Published on 01/07/14

Georgia sod inventories low, prices high

By Sharon Dowdy

If your spring landscape plans include installing sodded turfgrass, you can expect to pay more this year, according to a University of Georgia and Georgia Urban Ag Council survey.

Thirty-five Georgia sod producers participated in the 2013 telephone survey. The growers represented farms ranging from less than 300 acres to more than 900 acres, but the majority of the survey participants manage less than 300 acres.

Inventory and prices

“The purpose of the annual survey is the determine inventory levels and projected price changes,” said Clint Waltz, turfgrass specialist with UGA Extension. “We found that delivered prices for the bermudagrass, centipedegrass and St. Augustine are expected to increase by more than 13 percent. Bermudagrass and centipedegrass prices should be at historic levels.”

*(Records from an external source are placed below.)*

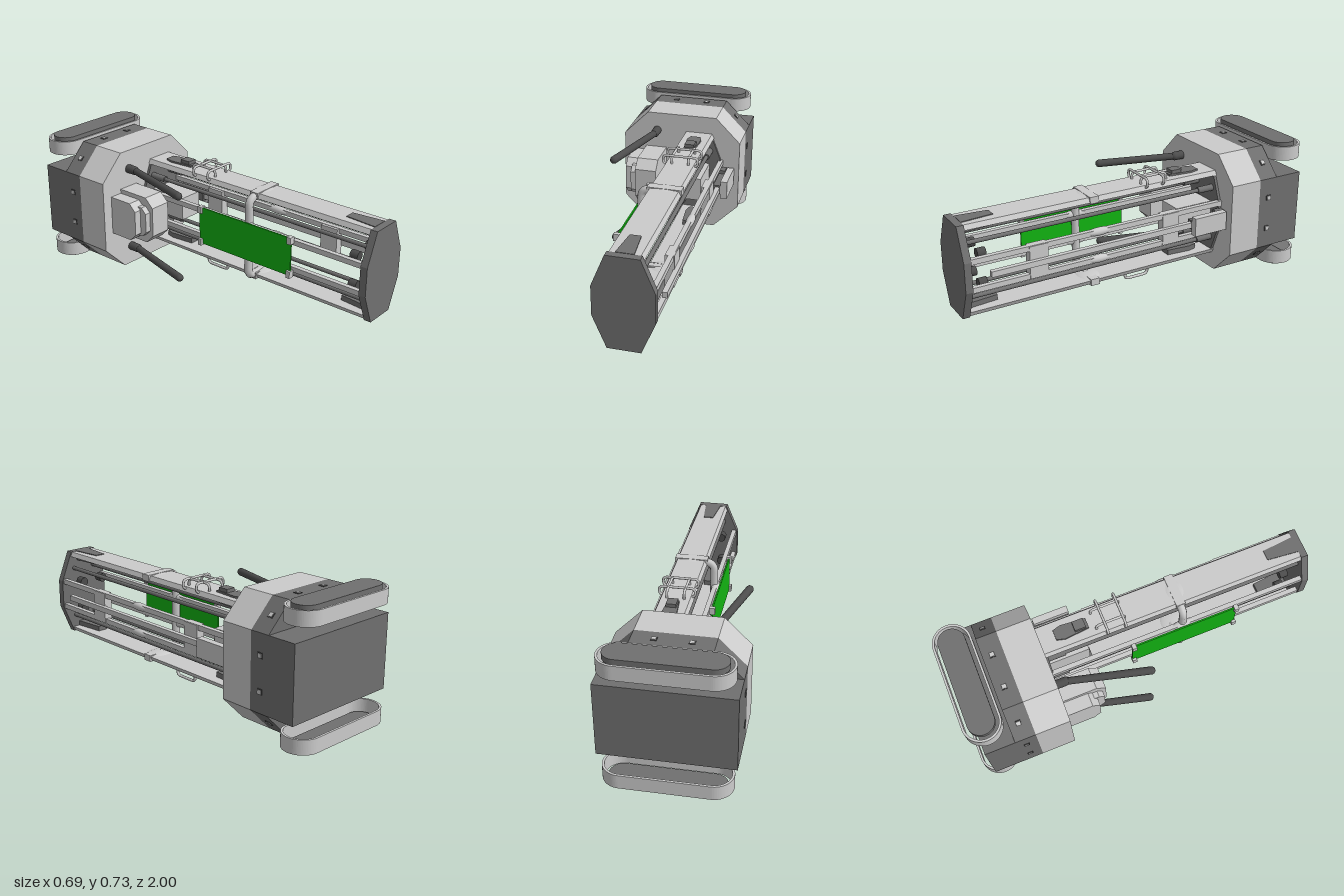
import * as THREE from 'three';

const paint = (c) => new THREE.MeshStandardMaterial({ color: c });
const light = paint(0xcccccc), dark = paint(0x707070), black = paint(0x4c4c4c), green = paint(0x12b412);
const CX = 0.1025, CY = 0.365; // axis of the arm and height of symmetry

export function createModel() {
  const root = new THREE.Group();

  const add = (name, geo, mat) => {
    const m = new THREE.Mesh(geo, mat);
    m.name = name;
    root.add(m);
    return m;
  };
  // box given by its limits on each axis
  const box = (name, mat, x0, x1, y0, y1, z0, z1) =>
    add(name, new THREE.BoxGeometry(x1 - x0, y1 - y0, z1 - z0)
      .translate((x0 + x1) / 2, (y0 + y1) / 2, (z0 + z1) / 2), mat);
  const toShape = (pts) => new THREE.Shape(pts.map(([x, y]) => new THREE.Vector2(x, y)));
  const extrude = (shape, depth) =>
    new THREE.ExtrudeGeometry(shape, { depth, bevelEnabled: false, curveSegments: 20 });
  // outline in x,y running from z0 to z1
  const prism = (name, mat, pts, z0, z1) =>
    add(name, extrude(toShape(pts), z1 - z0).translate(0, 0, z0), mat);
  // outline in x,z rising from y0 to y1
  const slab = (name, mat, shape, y0, y1) =>
    add(name, extrude(shape, y1 - y0).rotateX(-Math.PI / 2).translate(0, y0, 0), mat);
  const octagon = (cx, cy, w, h, topW, sideH) => [
    [cx - topW, cy - h], [cx + topW, cy - h], [cx + w, cy - sideH], [cx + w, cy + sideH],
    [cx + topW, cy + h], [cx - topW, cy + h], [cx - w, cy + sideH], [cx - w, cy - sideH]];
  const stadium = (half, r) => {
    const s = new THREE.Shape();
    s.absarc(half - r, 0, r, -Math.PI / 2, Math.PI / 2);
    s.absarc(-half + r, 0, r, Math.PI / 2, Math.PI * 1.5);
    s.closePath();
    return s;
  };
  // wire with rounded corners through the given points
  const wire = (name, mat, pts, r, bend, closed = false) => {
    const v = pts.map((p) => new THREE.Vector3(...p)), path = new THREE.CurvePath(), n = v.length;
    const corner = (i) => {
      const p = v[i], a = v[(i + n - 1) % n], b = v[(i + 1) % n];
      return [p.clone().add(a.clone().sub(p).setLength(bend)), p, p.clone().add(b.clone().sub(p).setLength(bend))];
    };
    let last = closed ? corner(0)[2] : v[0];
    for (let k = 1; k < (closed ? n + 1 : n - 1); k++) {
      const [a, p, b] = corner(k % n);
      path.add(new THREE.LineCurve3(last, a));
      path.add(new THREE.QuadraticBezierCurve3(a, p, b));
      last = b;
    }
    if (!closed) path.add(new THREE.LineCurve3(last, v[n - 1]));
    return add(name, new THREE.TubeGeometry(path, 60, r, 8, closed), mat);
  };
  const rod = (name, mat, a, b, r0, r1 = r0) => {
    const A = new THREE.Vector3(...a), d = new THREE.Vector3(...b).sub(A);
    const g = new THREE.CylinderGeometry(r1, r0, d.length(), 16);
    g.applyQuaternion(new THREE.Quaternion().setFromUnitVectors(new THREE.Vector3(0, 1, 0), d.clone().normalize()));
    return add(name, g.translate(...A.addScaledVector(d, 0.5).toArray()), mat);
  };

  // Body
  const hull = octagon(0, CY, 0.34, 0.34, 0.2, 0.2);
  prism('bodyFront', light, hull, -0.675, -0.49);
  prism('bodyRear', dark, hull, -0.785, -0.675);
  box('rearBox', dark, -0.34, 0.34, 0.165, 0.565, -0.945, -0.785);

  // Bolts round the rear band
  const boltSpots = [];
  for (let q = 0; q < 4; q++) {
    const t = q * Math.PI / 2;
    boltSpots.push([t, -0.09, 0.34], [t, 0.09, 0.34], [t + Math.PI / 4, 0, 0.382]);
  }
  for (const [t, along, out] of boltSpots) {
    const bolt = new THREE.Group();
    bolt.name = 'bolt';
    const rim = new THREE.Mesh(new THREE.BoxGeometry(0.03, 0.006, 0.03), black);
    const head = new THREE.Mesh(new THREE.BoxGeometry(0.02, 0.01, 0.02), light);
    rim.name = 'boltRim';
    head.name = 'boltHead';
    bolt.add(rim, head);
    bolt.rotation.z = t;
    bolt.position.set(along * Math.cos(t) - out * Math.sin(t), CY + along * Math.sin(t) + out * Math.cos(t), -0.735);
    root.add(bolt);
  }

  // Loop skids above and below the rear box
  for (const top of [true, false]) {
    const ring = stadium(0.322, 0.1);
    ring.holes.push(stadium(0.31, 0.088));
    const y = top ? 0.637 : 0.015;
    slab('skidLoop', light, ring, y, y + 0.078).position.z = -0.9;
    slab('skidPad', dark, stadium(0.292, 0.07), top ? 0.7 : 0, top ? 0.73 : 0.03).position.z = -0.9;
  }

  // Side unit next to the arm
  const unit = (name, x0, x1, h, z1, cut) => {
    const pts = [[0.49, -h], [-z1 + cut, -h], [-z1, -h + cut], [-z1, h - cut], [-z1 + cut, h], [0.49, h]];
    add(name, extrude(toShape(pts), x1 - x0).rotateY(Math.PI / 2).translate(x0, CY, 0), light);
  };
  unit('sideUnit', -0.21, -0.09, 0.132, -0.25, 0.05);
  unit('sideUnitStep', -0.243, -0.2, 0.084, -0.27, 0.03);
  unit('sideUnitEnd', -0.283, -0.21, 0.108, -0.31, 0.04);

  // Arm end plate and base
  prism('endPlate', dark, octagon(CX, CY, 0.152, 0.245, 0.083, 0.078), 0.962, 1);
  prism('armBase', dark, octagon(CX, CY, 0.14, 0.235, 0.075, 0.07), -0.5, -0.475);

  // Features repeated above and below the arm axis
  for (const s of [1, -1]) {
    const Y = (d) => CY + s * d;
    const span = (name, mat, x0, x1, a, b, z0, z1) =>
      box(name, mat, x0, x1, Math.min(Y(a), Y(b)), Math.max(Y(a), Y(b)), z0, z1);
    // wide rail with sloped sides
    const rail = [[CX - 0.088, Y(0.218)], [CX + 0.088, Y(0.218)], [CX + 0.075, Y(0.243)], [CX - 0.075, Y(0.243)]];
    prism('wideRail', light, s > 0 ? rail : rail.reverse(), -0.49, 0.962);
    // dark inserts set in the wide rail
    const cover = (name, pts, a, b) => slab(name, dark, toShape(pts.map(([x, z]) => [CX + x, -z])),
      Math.min(Y(a), Y(b)), Math.max(Y(a), Y(b)));
    cover('frontInsert', [[-0.045, 0.962], [0.045, 0.962], [0.028, 0.79], [-0.028, 0.79]], 0.19, 0.247);
    cover('rearInsert', [[-0.028, -0.225], [0.028, -0.225], [0.04, -0.36], [0.028, -0.405], [-0.028, -0.405], [-0.04, -0.36]], 0.19, 0.253);
    // clamp on the wide rail
    add('railClamp', new THREE.SphereGeometry(1, 20, 12).scale(0.09, 0.02, 0.07).translate(CX, Y(0.228), 0.265), light);
    box('clampBand', light, CX - 0.09, CX + 0.09, Y(0.23) - 0.018, Y(0.23) + 0.018, 0.24, 0.29);

    for (const e of [1, -1]) {
      const X = (d) => CX + e * d;
      // narrow side rail, its clamp, and guide rod
      box('sideRail', light, X(0.132) - 0.013, X(0.132) + 0.013, Y(0.075) - 0.014, Y(0.075) + 0.014, -0.49, 0.962);
      add('sideRailClamp', new THREE.SphereGeometry(1, 16, 10).scale(0.022, 0.022, 0.075).translate(X(0.132), Y(0.075), 0.265), light);
      rod('guideRod', dark, [X(0.068), Y(0.145), -0.39], [X(0.068), Y(0.145), 0.965], 0.011);
      rod('guideRodStop', black, [X(0.068), Y(0.08), 0.86], [X(0.068), Y(0.08), 0.905], 0.025);
      rod('guideRodSocket', dark, [X(0.068), Y(0.145), -0.48], [X(0.068), Y(0.145), -0.38], 0.018);
    }

    // antenna with a hinge knuckle
    rod('antennaMount', black, [-0.145, Y(0.235), -0.5], [-0.145, Y(0.235), -0.44], 0.024);
    add('antennaKnuckle', new THREE.SphereGeometry(0.024, 16, 12).translate(-0.145, Y(0.235), -0.44), black);
    rod('antenna', black, [-0.145, Y(0.235), -0.44], [-0.257, Y(0.235), -0.015], 0.019, 0.021);
    add('antennaTip', new THREE.SphereGeometry(0.021, 16, 12).translate(-0.257, Y(0.235), -0.015), black);

    // panel holders
    for (const z of [-0.03, 0.56]) {
      span('panelHolder', light, -0.078, -0.047, 0.075, 0.113, z - 0.012, z + 0.012);
    }
  }

  // Panel and the bent bracket around it
  box('panel', green, -0.064, -0.056, 0.26, 0.47, -0.04, 0.565);
  wire('sideBracket', light, [[CX, 0.59, 0.265], [-0.022, 0.59, 0.265], [-0.022, 0.14, 0.265], [CX, 0.14, 0.265]], 0.022, 0.05);

  // Carriage on the open side: slide bar, blocks and end unit
  box('slideBar', light, 0.247, 0.273, 0.35, 0.38, -0.28, 0.87);
  for (const [z0, z1] of [[0.56, 0.66], [-0.21, -0.11]]) {
    box('slideBlock', light, 0.205, 0.252, 0.28, 0.452, z0, z1);
  }
  box('innerBlock', light, 0.03, 0.17, 0.3, 0.43, -0.49, -0.25);
  box('endUnitNeck', dark, 0.235, 0.278, 0.34, 0.39, -0.46, -0.28);
  box('endUnit', light, 0.277, 0.315, 0.315, 0.417, -0.475, -0.275);
  box('endUnitFoot', dark, 0.235, 0.27, 0.32, 0.41, -0.49, -0.44);

  // Wire handles: pairs along the arm, plus cross loops on top
  for (const x of [0.058, 0.148]) {
    wire('topHandle', light, [[x, 0.6, -0.035], [x, 0.645, -0.035], [x, 0.645, -0.19], [x, 0.6, -0.19]], 0.007, 0.025);
    wire('bottomHandle', light, [[x, 0.13, 0.06], [x, 0.082, 0.06], [x, 0.082, -0.08], [x, 0.13, -0.08]], 0.008, 0.025);
  }
  for (const z of [-0.045, -0.145]) {
    wire('crossLoop', light, [[0.008, 0.598, z], [0.197, 0.598, z], [0.197, 0.647, z], [0.008, 0.647, z]], 0.007, 0.023, true);
  }
  box('handleBlock', dark, 0.077, 0.13, 0.6, 0.637, -0.3, -0.24);

  return root;
}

Waltz attributes the price increase to unfavorable environmental conditions during the regrowth period this past summer and fall sod sales. Both large and small scale sod producers were affected by the lack of sunlight during the 2013 growing season and were unable to regrow enough grass to meet expected demands, Waltz said.

“Several growers have told me that strong fall sales have dropped their inventories of warm-season grasses down to levels lower than they commonly experience in the first five months of the year,” he said.

Fifty-two percent of the bermudagrass growers rated their fall inventory as adequate to excellent. But nearly half the bermudagrass growers (48 percent) surveyed projected having less than adequate supplies this spring.

“The supply of bermudagrass is low, regardless of the farm size,” Waltz said.

The number of growers producing zoysiagrass grew with 60 percent of those surveyed growing the grass. Forty-eight percent of these growers project a shortage this year.

Of the producers surveyed, 57 percent grow centipedegrass. Thirty-five percent of these anticipate a 2014 inventory shortage. Sixty percent of the St. Augustinegrass growers reported adequate supplies.

All tall fescue producers reported an adequate inventory, which continues a 10-year trend. Eighty-six percent of the tall fescue growers surveyed reported excellent to adequate inventories.

Prices up for all varieties

The delivered price is expected to increase for all grasses in the survey. A truckload of bermudagrass delivered to the Atlanta area, or within 100 miles of the farm, is expected to rise 14 percent.

The delivered price of zoysiagrass is expected to rise 1.4 percent to 35.8 cents per square foot.

“Considering expected price increases for 2014 and consumer demand, spring and summer prices for zoysiagrass are likely to exceed these survey prices,” Waltz said.

The price of delivered centipedegrass is also expected to rise to an average of 23.5 cents.

“Interestingly, it has taken seven years for centipedegrass to match or exceed its 2007 price (21.3 cents),” Waltz said.

Tall fescue’s delivered price is expected to rise 1.7 percent to an average of 24 cents per square foot. The average price should fall between 20 and 30 cents.

St. Augustine’s delivered price should be up by 17.3 percent to an average of 34.6 cents per square foot.

“This year’s gain brings St. Augustinegrass back in line with 2006 and 2007 prices,” Waltz said. “Since it was added to the survey in 2005, St. Augustinegrass prices have varied wildly compared to other species. Last year there was a 13 percent decrease from the previous year, and this year the prices are expected to rise 17 percent.”

You get what you pay for

Buyers who prefer certified sod should expect to pay an additional 2 to 3 cents per square foot. This year marks a seven-year price increase for certified grass.

“This translates to between $10 and $15 extra on a 500 square foot pallet,” Waltz said. “Consumers should consider this a nominal cost to insure varietal purity of a perennial species.”

The survey revealed that most Georgia-grown sod is sold to landscape contractors (39 percent) with homeowners following as the second largest purchasers (14 percent). The remainder of the supply is bought for sports/athletic fields, golf courses, garden centers, brokers, developers and landscape designers.

None of the sod growers surveyed expect to reduce the number of acres they produce in 2014. Eighteen of the 35 producers plan to add more acres this year. “These additional acres would not affect the market until 2015 or 2016,” Waltz said.

The UGA Farm Gate Value Report estimated the 2012 farm gate value of Georgia turfgrass at $83.7 million and reported 21,728 acres devoted to turfgrass. The top five turfgrass producing counties in Georgia are Macon, Cook, Bulloch, Bartow and Sumter.

To view the complete survey, go to

Sharon Dowdy is a news editor with the University of Georgia College of Agricultural and Environmental Sciences.

Lorem ipsum dolor sit amet, consectetur adipisicing elit, sed do eiusmod tempor incididunt ut labore et dolore magna aliqua.
Download Image